Materials and methods: The QOL of 25 of 43 patients who underwent maxillectomy and prosthetic obturator reconstruction at the University of California-San Francisco was assessed using 3 questionnaires: University of Washington Quality of Life version 4 (UWQOL), Obturator Functioning Scale (OFS), and Mental Health Inventory (MHI).
Results: The response rate to the QOL questionnaires was 92% (23 of 25 patients). Time elapsed from maxillectomy and prosthetic obturator reconstruction to the QOL survey response ranged from 0.3 to 6.6 years (mean, 2.7 years; standard deviation [SD], 1.9 years). The post-treatment mean QOL scores were 77.3 (SD, 13.6) for UWQOL, 72.0 (SD, 12.6) for OFS, and 4.5 (SD, 0.9) for Mental Health Inventory. Individuals who received adjuvant radiation scored lower for speech and appearance (OFS, P = .05, P = .03, respectively) as well as for saliva and overall QOL (UWQOL, P = .02, P = .08, respectively). There was a strong correlation between QOL scores in OFS and UWQOL questionnaires (r = 0.78, P < .001).
Conclusion: The results of this pilot study suggest that postoperative radiation therapy was the strongest variable affecting QOL in patients with maxillectomy and prosthetic obturator reconstruction. There is further need for a multicenter trial with a larger sample to identify how factors affecting QOL of patients after maxillectomy might influence the choice of reconstruction.

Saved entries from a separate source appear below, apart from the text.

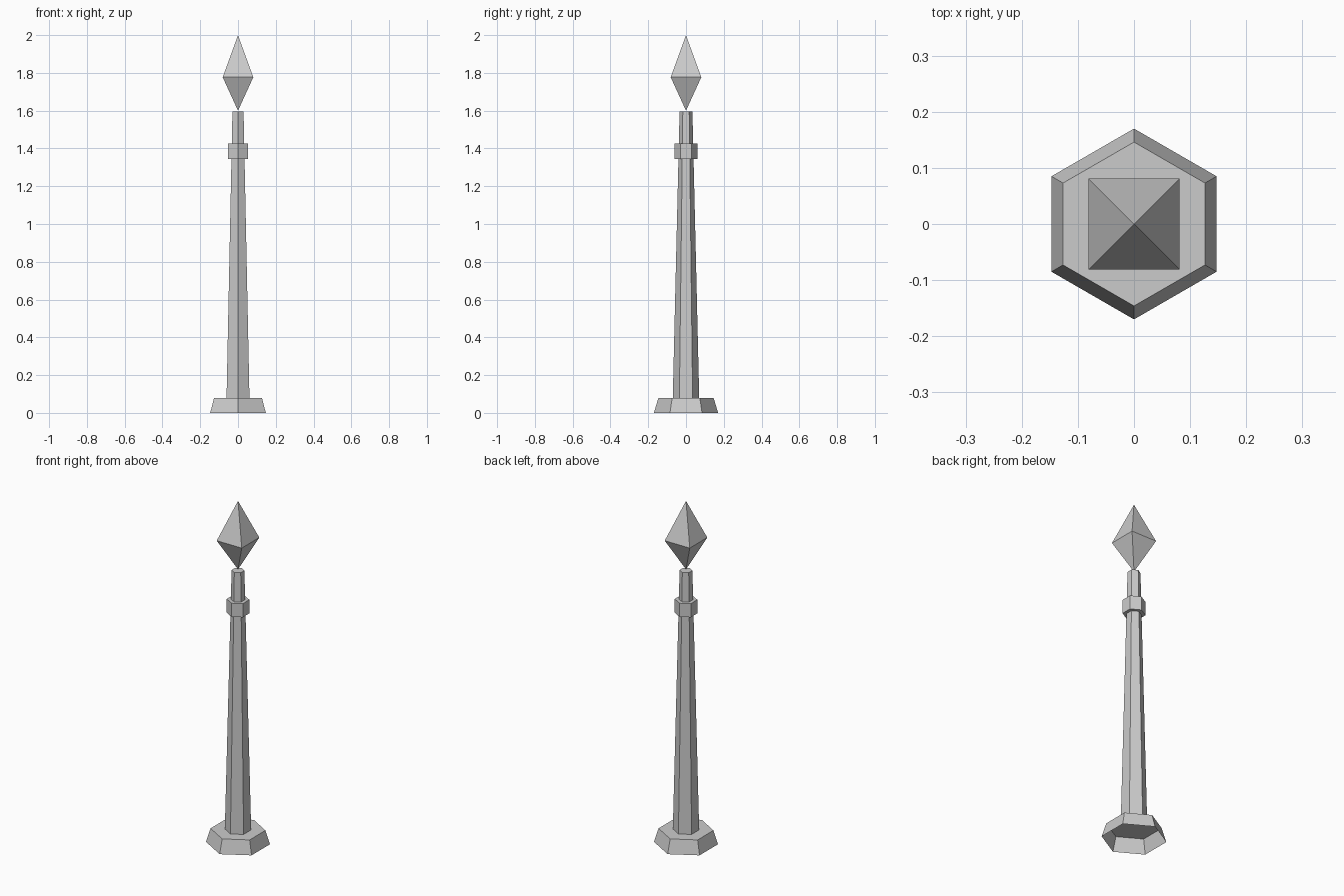
import bpy, bmesh
from math import sin, cos, pi

if "Cube" in bpy.data.objects:
    bpy.data.objects.remove(bpy.data.objects["Cube"])


def stack(name, sides, start, rings, cap_bottom=False, cap_top=True):
    """Flat-shaded tapered column from (radius, z) rings; radius 0 makes a point."""
    bm = bmesh.new()
    loops = []
    for r, z in rings:
        if r == 0:
            loops.append([bm.verts.new((0, 0, z))])
        else:
            loops.append([bm.verts.new((r * cos(start + 2 * pi * i / sides),
                                        r * sin(start + 2 * pi * i / sides), z))
                          for i in range(sides)])
    for low, high in zip(loops, loops[1:]):
        for i in range(sides):
            j = (i + 1) % sides
            face = [low[i % len(low)], low[j % len(low)],
                    high[j % len(high)], high[i % len(high)]]
            bm.faces.new(list(dict.fromkeys(face)))  # points collapse to triangles
    if cap_bottom:
        bm.faces.new(loops[0][::-1])
    if cap_top:
        bm.faces.new(loops[-1])
    mesh = bpy.data.meshes.new(name)
    bm.to_mesh(mesh)
    bm.free()
    obj = bpy.data.objects.new(name, mesh)
    bpy.context.collection.objects.link(obj)
    return obj


# Flared foot, hollow underneath
stack("base", 6, pi / 2, [(0.17, 0), (0.146, 0.08)])
# Tapered hexagonal pole
stack("shaft", 6, pi / 2, [(0.07, 0.08), (0.034, 1.595)])
# Ring near the top of the pole
stack("collar", 6, pi / 2, [(0.06, 1.345), (0.06, 1.425)], cap_bottom=True)
# Four-sided pointed finial
stack("finial", 4, pi / 4, [(0, 1.6), (0.081 * 2 ** 0.5, 1.777), (0, 2)], cap_top=False)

Copyright © 2013 American Association of Oral and Maxillofacial Surgeons. Published by Elsevier Inc. All rights reserved.